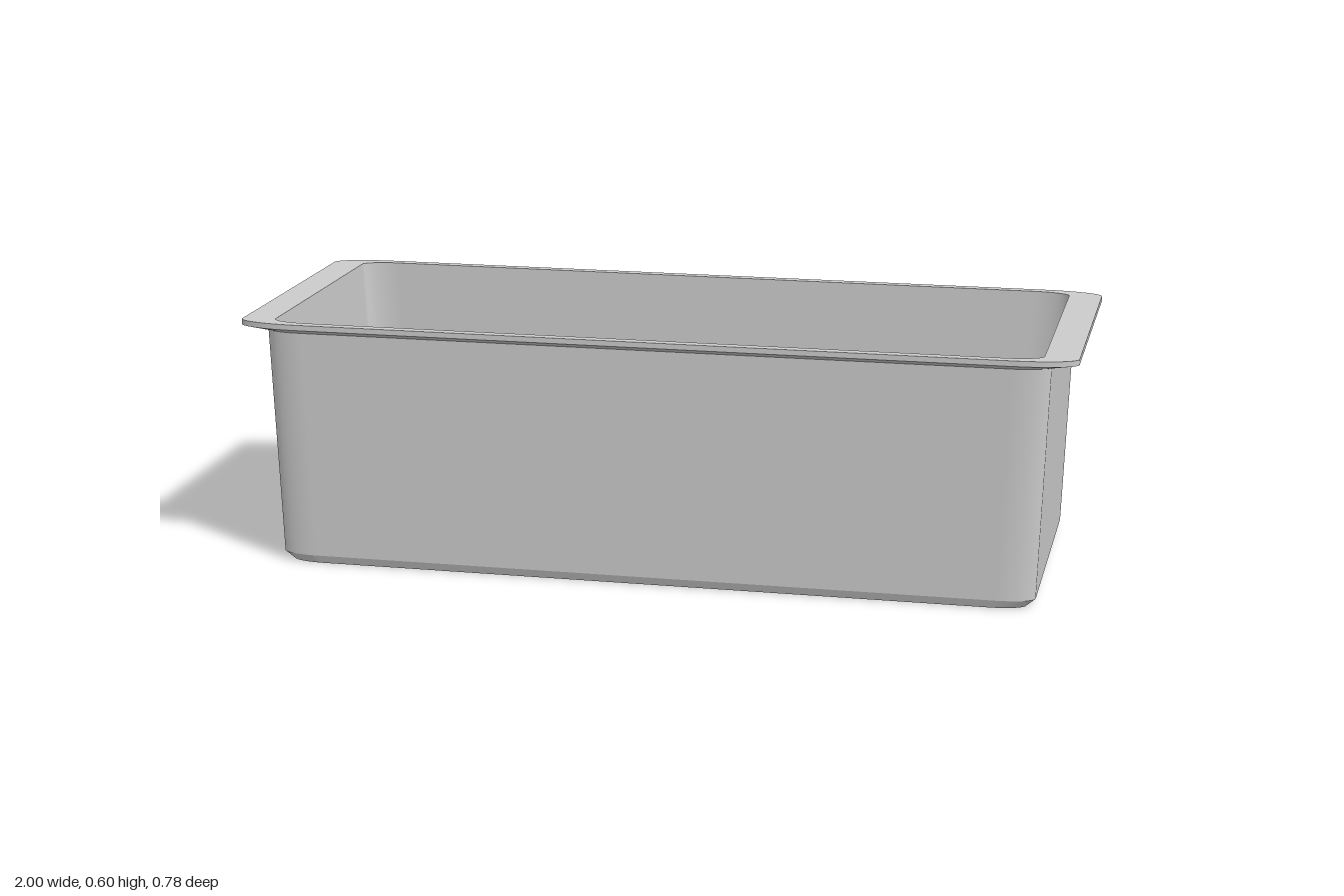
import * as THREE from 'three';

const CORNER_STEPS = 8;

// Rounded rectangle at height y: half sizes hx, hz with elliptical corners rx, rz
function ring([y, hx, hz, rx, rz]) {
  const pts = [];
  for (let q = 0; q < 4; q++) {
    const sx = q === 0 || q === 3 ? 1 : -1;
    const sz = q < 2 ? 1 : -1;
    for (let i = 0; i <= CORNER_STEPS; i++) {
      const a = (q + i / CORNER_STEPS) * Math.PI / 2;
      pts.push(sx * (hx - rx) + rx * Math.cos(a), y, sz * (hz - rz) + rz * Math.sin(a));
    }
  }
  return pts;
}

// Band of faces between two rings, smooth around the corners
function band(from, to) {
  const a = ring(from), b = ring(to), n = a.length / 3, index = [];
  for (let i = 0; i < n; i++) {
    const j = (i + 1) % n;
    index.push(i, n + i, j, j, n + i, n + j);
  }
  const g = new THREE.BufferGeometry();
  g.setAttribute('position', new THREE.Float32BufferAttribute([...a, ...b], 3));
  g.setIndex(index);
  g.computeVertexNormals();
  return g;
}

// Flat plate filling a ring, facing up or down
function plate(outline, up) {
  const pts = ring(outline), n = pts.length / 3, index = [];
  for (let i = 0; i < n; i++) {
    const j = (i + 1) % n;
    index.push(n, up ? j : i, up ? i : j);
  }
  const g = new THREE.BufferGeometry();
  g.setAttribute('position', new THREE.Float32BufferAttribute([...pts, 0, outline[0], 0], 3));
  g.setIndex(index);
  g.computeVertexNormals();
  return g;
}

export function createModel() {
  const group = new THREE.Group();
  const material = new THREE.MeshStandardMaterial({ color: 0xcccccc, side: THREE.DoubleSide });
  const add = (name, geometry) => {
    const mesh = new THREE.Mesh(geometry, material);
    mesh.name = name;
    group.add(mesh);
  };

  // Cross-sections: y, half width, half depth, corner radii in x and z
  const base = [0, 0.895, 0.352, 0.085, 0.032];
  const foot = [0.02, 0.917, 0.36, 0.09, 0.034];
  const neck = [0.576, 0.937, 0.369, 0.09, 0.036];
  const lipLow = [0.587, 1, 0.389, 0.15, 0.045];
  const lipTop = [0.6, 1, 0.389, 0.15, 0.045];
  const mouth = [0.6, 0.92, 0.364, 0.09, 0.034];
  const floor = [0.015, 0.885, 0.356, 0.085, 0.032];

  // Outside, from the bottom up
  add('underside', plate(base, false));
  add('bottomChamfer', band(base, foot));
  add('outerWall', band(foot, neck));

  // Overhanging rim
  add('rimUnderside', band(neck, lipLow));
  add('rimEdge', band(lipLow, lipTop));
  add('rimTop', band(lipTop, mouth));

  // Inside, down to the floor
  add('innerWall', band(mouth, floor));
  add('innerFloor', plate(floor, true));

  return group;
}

----

*What is required*
Reproduce all of the data exactly; the pictures do not belong in the copy.

*Answer to the exercise*
import * as THREE from 'three';

const CORNER_STEPS = 8;

// Rounded rectangle at height y: half sizes hx, hz with elliptical corners rx, rz
function ring([y, hx, hz, rx, rz]) {
  const pts = [];
  for (let q = 0; q < 4; q++) {
    const sx = q === 0 || q === 3 ? 1 : -1;
    const sz = q < 2 ? 1 : -1;
    for (let i = 0; i <= CORNER_STEPS; i++) {
      const a = (q + i / CORNER_STEPS) * Math.PI / 2;
      pts.push(sx * (hx - rx) + rx * Math.cos(a), y, sz * (hz - rz) + rz * Math.sin(a));
    }
  }
  return pts;
}

// Band of faces between two rings, smooth around the corners
function band(from, to) {
  const a = ring(from), b = ring(to), n = a.length / 3, index = [];
  for (let i = 0; i < n; i++) {
    const j = (i + 1) % n;
    index.push(i, n + i, j, j, n + i, n + j);
  }
  const g = new THREE.BufferGeometry();
  g.setAttribute('position', new THREE.Float32BufferAttribute([...a, ...b], 3));
  g.setIndex(index);
  g.computeVertexNormals();
  return g;
}

// Flat plate filling a ring, facing up or down
function plate(outline, up) {
  const pts = ring(outline), n = pts.length / 3, index = [];
  for (let i = 0; i < n; i++) {
    const j = (i + 1) % n;
    index.push(n, up ? j : i, up ? i : j);
  }
  const g = new THREE.BufferGeometry();
  g.setAttribute('position', new THREE.Float32BufferAttribute([...pts, 0, outline[0], 0], 3));
  g.setIndex(index);
  g.computeVertexNormals();
  return g;
}

export function createModel() {
  const group = new THREE.Group();
  const material = new THREE.MeshStandardMaterial({ color: 0xcccccc, side: THREE.DoubleSide });
  const add = (name, geometry) => {
    const mesh = new THREE.Mesh(geometry, material);
    mesh.name = name;
    group.add(mesh);
  };

  // Cross-sections: y, half width, half depth, corner radii in x and z
  const base = [0, 0.895, 0.352, 0.085, 0.032];
  const foot = [0.02, 0.917, 0.36, 0.09, 0.034];
  const neck = [0.576, 0.937, 0.369, 0.09, 0.036];
  const lipLow = [0.587, 1, 0.389, 0.15, 0.045];
  const lipTop = [0.6, 1, 0.389, 0.15, 0.045];
  const mouth = [0.6, 0.92, 0.364, 0.09, 0.034];
  const floor = [0.015, 0.885, 0.356, 0.085, 0.032];

  // Outside, from the bottom up
  add('underside', plate(base, false));
  add('bottomChamfer', band(base, foot));
  add('outerWall', band(foot, neck));

  // Overhanging rim
  add('rimUnderside', band(neck, lipLow));
  add('rimEdge', band(lipLow, lipTop));
  add('rimTop', band(lipTop, mouth));

  // Inside, down to the floor
  add('innerWall', band(mouth, floor));
  add('innerFloor', plate(floor, true));

  return group;
}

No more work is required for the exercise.